The region at the centre of our galaxy is still full of mysteries, but astronomers have just found a clue to its past: Huge, radio-emitting bubbles, extending 700 light-years either side of the galactic plane.

They could be, the researchers believe, the result of a huge eruption from our galaxy's supermassive black hole, Sagittarius A*. Millions of years ago that eruption would have punched into the interstellar medium in opposite directions from the supermassive black hole.

If 'galactic bubbles' sound a bit familiar to you, we need to clarify that these are not the huge gamma-ray bubbles discovered by the Fermi Gamma-ray Space Telescope in 2010, spanning above and below the galactic plane for a total distance of 50,000 light-years.

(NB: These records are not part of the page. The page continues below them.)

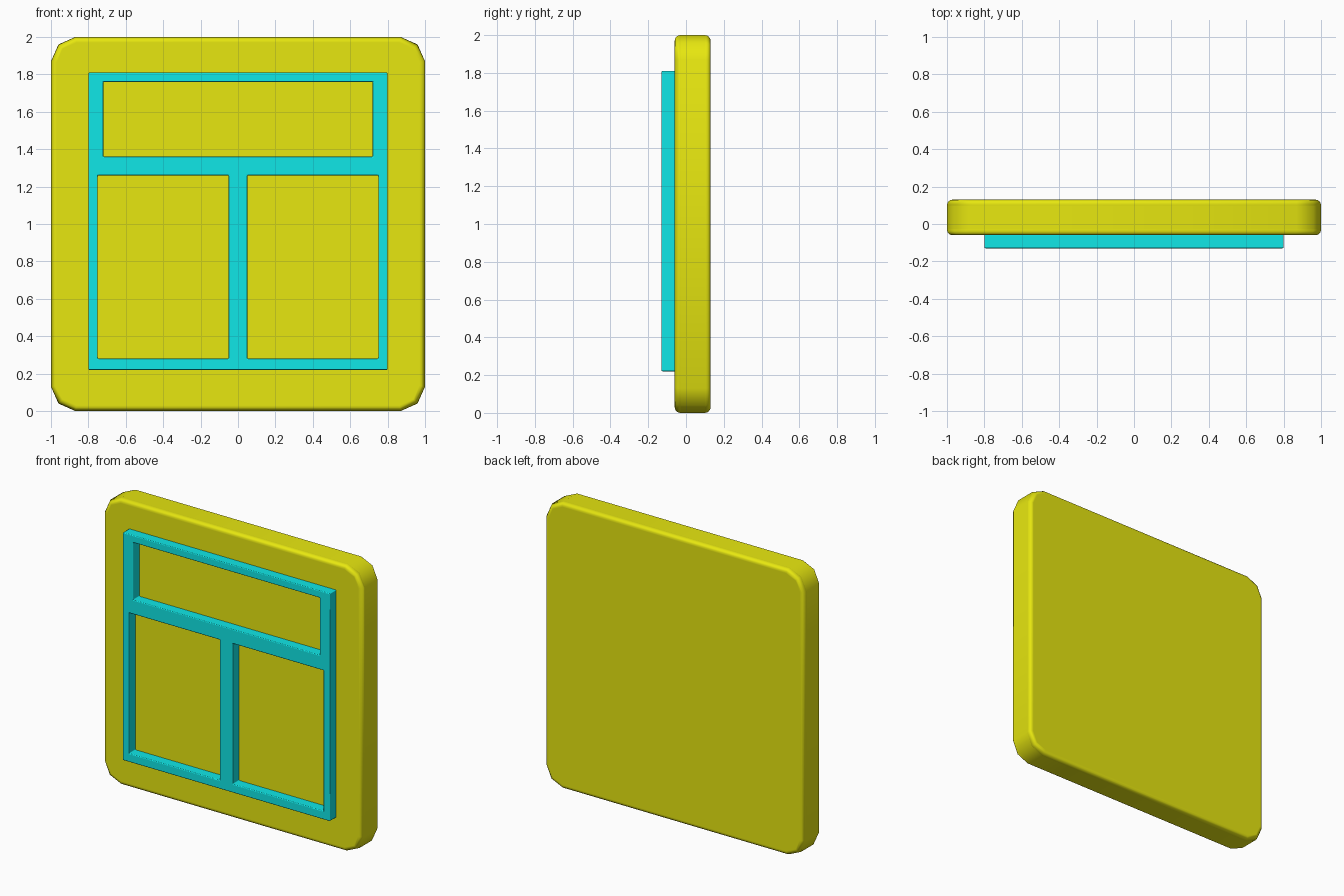
import bpy, bmesh

cube = bpy.data.objects.get("Cube")
if cube:
    bpy.data.objects.remove(cube, do_unlink=True)


def material(name, rgb):
    m = bpy.data.materials.new(name)
    m.use_nodes = True
    m.diffuse_color = (*rgb, 1)
    m.node_tree.nodes["Principled BSDF"].inputs["Base Color"].default_value = (*rgb, 1)
    return m


yellow = material("yellow", (0.8, 0.8, 0.005))
cyan = material("cyan", (0.005, 0.8, 0.8))


def rectangle(x0, x1, z0, z1):
    return [(x0, z0), (x1, z0), (x1, z1), (x0, z1)]


def plate(name, loops, y_front, y_back, bevel, segments, mat):
    """Fill x-z outlines (first is outer, rest are holes), thicken and round the edges."""
    bm = bmesh.new()
    for loop in loops:
        verts = [bm.verts.new((x, (y_front + y_back) / 2, z)) for x, z in loop]
        for a, b in zip(verts, verts[1:] + verts[:1]):
            bm.edges.new((a, b))
    if len(loops) == 1:
        bm.faces.new(verts)
    else:
        bmesh.ops.triangle_fill(bm, edges=bm.edges[:], use_beauty=True, normal=(0, -1, 0))
    bmesh.ops.recalc_face_normals(bm, faces=bm.faces[:])
    mesh = bpy.data.meshes.new(name)
    bm.to_mesh(mesh)
    bm.free()
    mesh.materials.append(mat)
    obj = bpy.data.objects.new(name, mesh)
    bpy.context.collection.objects.link(obj)
    solid = obj.modifiers.new("thickness", "SOLIDIFY")
    solid.thickness = y_back - y_front
    solid.offset = 0
    soft = obj.modifiers.new("soft_edges", "BEVEL")
    soft.width = bevel
    soft.segments = segments
    soft.limit_method = "ANGLE"
    soft.angle_limit = 0.9
    soft.harden_normals = True
    bpy.ops.object.select_all(action="DESELECT")
    obj.select_set(True)
    bpy.context.view_layer.objects.active = obj
    bpy.ops.object.shade_smooth()
    return obj


# Backing panel with faceted corners
corner = [(1, 0.87), (0.96, 0.96), (0.87, 1)]
outline = []
for sx, sz in ((1, 1), (-1, 1), (-1, -1), (1, -1)):
    points = corner if sx * sz > 0 else corner[::-1]
    outline += [(sx * x, 1 + sz * z) for x, z in points]
plate("backing_panel", [outline], -0.06, 0.13, 0.03, 4, yellow)

# Raised frame with one wide opening above two tall ones
openings = [
    rectangle(-0.72, 0.72, 1.36, 1.76),
    rectangle(-0.75, -0.05, 0.28, 1.26),
    rectangle(0.05, 0.75, 0.28, 1.26),
]
plate("raised_frame", [rectangle(-0.8, 0.8, 0.22, 1.81)] + openings,
      -0.13, -0.055, 0.006, 2, cyan)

These latest bubbles are something new, and astronomers haven't seen them before. But they are amongst the biggest structures at the centre of our galaxy, and they reveal new information about the dynamics of our galactic nucleus.

"The centre of our galaxy is relatively calm when compared to other galaxies with very active central black holes," explained astrophysicist Ian Heywood of the University of Oxford.

"Even so, the Milky Way's central black hole can become uncharacteristically active, flaring up as it periodically devours massive clumps of dust and gas. It's possible that one such feeding frenzy triggered powerful outbursts that inflated this previously unseen feature."

galactic bubbles smol(SARAO/Oxford)

Hints of the structures first emerged in the 1980s, when astronomer and physicist Farhad Yusef-Zadeh of Northwestern University and colleagues discovered something strange in the galactic centre: long, thin, highly organised and highly magnetised filaments of gas, tens of light-years long and just one light-year wide, emitting synchrotron radio waves.

These strange structures hadn't been observed anywhere else, and their origin remained a mystery for decades.

But something changed. The South African Radio Astronomy Observatory's MeerKAT telescope was built, consisting of 64 interconnected radio antennae that offer "unprecedented" sensitivity in radio wavelengths, perfectly positioned in the Southern Hemisphere to take deep images of the galactic centre.

The international team turned the telescope on the heart of the Milky Way. And, for the first time, they were able to see the structures of these radio bubbles, faint but detectable, amidst the incredibly radio-bright glare in the region.

The event that caused it could be responsible for accelerating the electrons that resulted in the synchrotron emission observed in the filaments in the galactic centre.

"The radio bubbles discovered with MeerKAT now shed light on the origin of the filaments," Yusef-Zadeh said. "Almost all of the more than 100 filaments are confined by the radio bubbles."

The entire hourglass-shaped structure extends 1,400 light-years, and is unusually symmetrical. This symmetry provides some clues as to what created them; the size, constrained by the speed of light, puts an upper limit of a few million years on their age.

bubbles(Heywood et al., Nature, 2019)

"The shape and symmetry of what we have observed strongly suggests that a staggeringly powerful event happened a few million years ago very near our galaxy's central black hole," said astronomer William Cotton of the National Radio Astronomy Observatory.

"This eruption was possibly triggered by vast amounts of interstellar gas falling in on the black hole, or a massive burst of star formation which sent shockwaves careening through the galactic centre.

"In effect, this inflated energetic bubbles in the hot, ionised gas near the galactic centre, energising it and generating radio waves which we could eventually detect here on Earth."

Although the radio bubbles are smaller and less energetic than the Fermi bubbles - 7 x 1052 ergs compared to 1056 ergs for the Fermi bubbles - it's possible that similar events created both sets of bubbles, the researchers said.

It's even possible that both sets of bubbles were created by a linked series of events. Perhaps future observations across a range of wavelengths can tell us more.

The research has been published in Nature.